The bridge is a private inholding within the Angeles National Forest. Bungee jumping is provided by a private company. Jumpers typically meet at the main parking area for Heaton Flats Campground early in the morning, collecting at the Forest Service gate and then walking to the East Fork Trail trailhead where jumpers begin the hike generally as a group. After individuals jump from the bridge, people hike back either alone or in pairs or in groups, some times doing so after dark.
There have been a large number of fatalities along the East Fork of the San Gabriel River due in part to the swift water of the San Gabriel River which can rise significantly and without warning when heavy rainfall to the Northeast of the region introduces flash flood waters to the river. Crossing the river to and from the Bridge to Nowhere can be dangerous and even individuals crossing in groups have experienced fatalities.
Trail repair and reportingEdit
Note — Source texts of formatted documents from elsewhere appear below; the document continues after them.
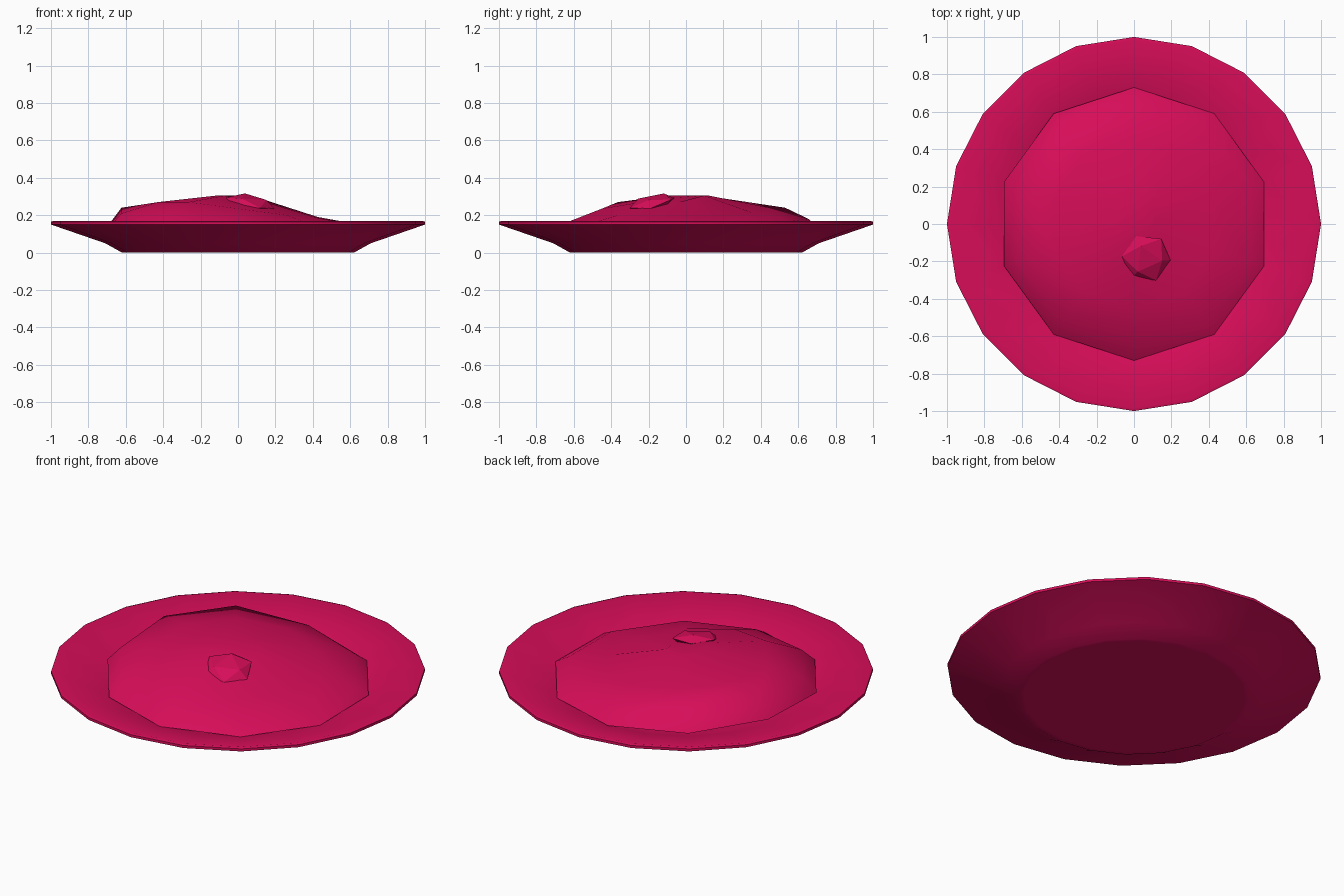
import bpy
from math import cos, sin, radians
from mathutils import Matrix

if "Cube" in bpy.data.objects:
    bpy.data.objects.remove(bpy.data.objects["Cube"])

mat = bpy.data.materials.new("pink")
mat.diffuse_color = (0.68, 0.004, 0.1, 1)
mat.use_nodes = True
mat.node_tree.nodes["Principled BSDF"].inputs["Base Color"].default_value = mat.diffuse_color


def rings_object(name, rings, sides, start, caps, smooth):
    """Skin a stack of rings; each ring is (radius, height or heights per side)."""
    verts, faces = [], []
    for r, h in rings:
        for k in range(sides):
            a = radians(start + 360 * k / sides)
            verts.append((r * cos(a), r * sin(a), h[k] if isinstance(h, list) else h))
    for i in range(len(rings) - 1):
        for k in range(sides):
            n = (k + 1) % sides
            faces.append((i * sides + k, i * sides + n,
                          (i + 1) * sides + n, (i + 1) * sides + k))
    if "bottom" in caps:
        faces.append(tuple(reversed(range(sides))))
    if "top" in caps:
        faces.append(tuple(range((len(rings) - 1) * sides, len(rings) * sides)))
    mesh = bpy.data.meshes.new(name)
    mesh.from_pydata(verts, [], faces)
    mesh.materials.append(mat)
    ob = bpy.data.objects.new(name, mesh)
    bpy.context.collection.objects.link(ob)
    bpy.ops.object.select_all(action='DESELECT')
    ob.select_set(True)
    bpy.context.view_layer.objects.active = ob
    bpy.ops.object.shade_smooth_by_angle(angle=radians(smooth))
    return ob


# Plate: underside, rim, then the shallow inner dish
rings_object("plate", [(0.59, 0), (0.62, 0), (0.71, 0.05), (1.0, 0.15), (1.0, 0.165),
                       (0.985, 0.17), (0.71, 0.105), (0.62, 0.08)],
             20, 0, ("bottom", "top"), 50)

# Food mound: lopsided, high at the back left and low at the right
base = [0.115, 0.11, 0.115, 0.13, 0.145, 0.13, 0.115, 0.11, 0.11, 0.11]
edge = [0.155, 0.165, 0.18, 0.24, 0.24, 0.21, 0.185, 0.155, 0.15, 0.15]
middle = [0.19, 0.21, 0.24, 0.265, 0.27, 0.27, 0.27, 0.235, 0.2, 0.185]
top = [0.28, 0.305, 0.305, 0.305, 0.305, 0.305, 0.305, 0.29, 0.275, 0.27]
rings_object("food_mound", [(0.73, base), (0.655, edge), (0.45, middle), (0.12, top)],
             10, 18, ("top",), 70)

# Faceted lump, flattened with a face on top, resting tilted on the mound
bpy.ops.mesh.primitive_ico_sphere_add(subdivisions=1, radius=1,
                                      location=(0.065, -0.183, 0.265),
                                      rotation=(0.2, 0.17, radians(-5)))
lump = bpy.context.object
lump.name = "butter_lump"
lump.data.transform(Matrix.Rotation(radians(37.38), 4, 'Y'))
lump.scale = (0.136, 0.134, 0.04)
lump.data.materials.append(mat)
Currently the San Gabriel Mountains Trailbuilders have repair and maintenance responsibility for the East Fork Trail from the Heaton Flats Campground, through the Sheep Mountain Wilderness, up to the foot of the bridge's leased land. Significant problems with the hiking trail which need to be addressed (dead trees blocking the trail, rock falls, extensive erosion) may be reported to the Trail Repairs web site, or they may be reported to the United States Forest Service by telephoning the San Gabriel River Ranger District.
- ^ a b Christopher Earls Brennen, Adventure Hikes and Canyoneering in the San Gabriels, retrieved 2008-03-23
- ^ Trailbuilders, John Seals Bridge, retrieved 2009-05-15
- ^ Trail Maintenance, sgmtrailbuilders.org, retrieved 2012-04-03
- ^ John Seals Bridge, sgmtrailbuilders.org, retrieved 2012-04-03
- ^ "East Fork Trail". San Gabriel Mountains Trailbuilders. n.d. Retrieved 5 July 2022.
- ^ "Photo of rockfall". Crystal Lake Camp Grounds, Azusa, California. n.d. Retrieved 5 July 2022.
- ^ Bridge to Nowhere, bungeeamerica.com, retrieved 2008-03-22
- ^ Fatalities, insidesocal.com, retrieved 2010-04-03
- ^ "Angeles National Forest - Heaton Flats Trailhead & Campground". fs.usda.gov. Retrieved 2017-06-17.
- ^ "Trail Repairs". sgmtrailbuilders.org. Retrieved 2017-06-17.
- ^ "Angeles National Forest - San Gabriel River Ranger District". fs.usda.gov. Retrieved 2017-06-17.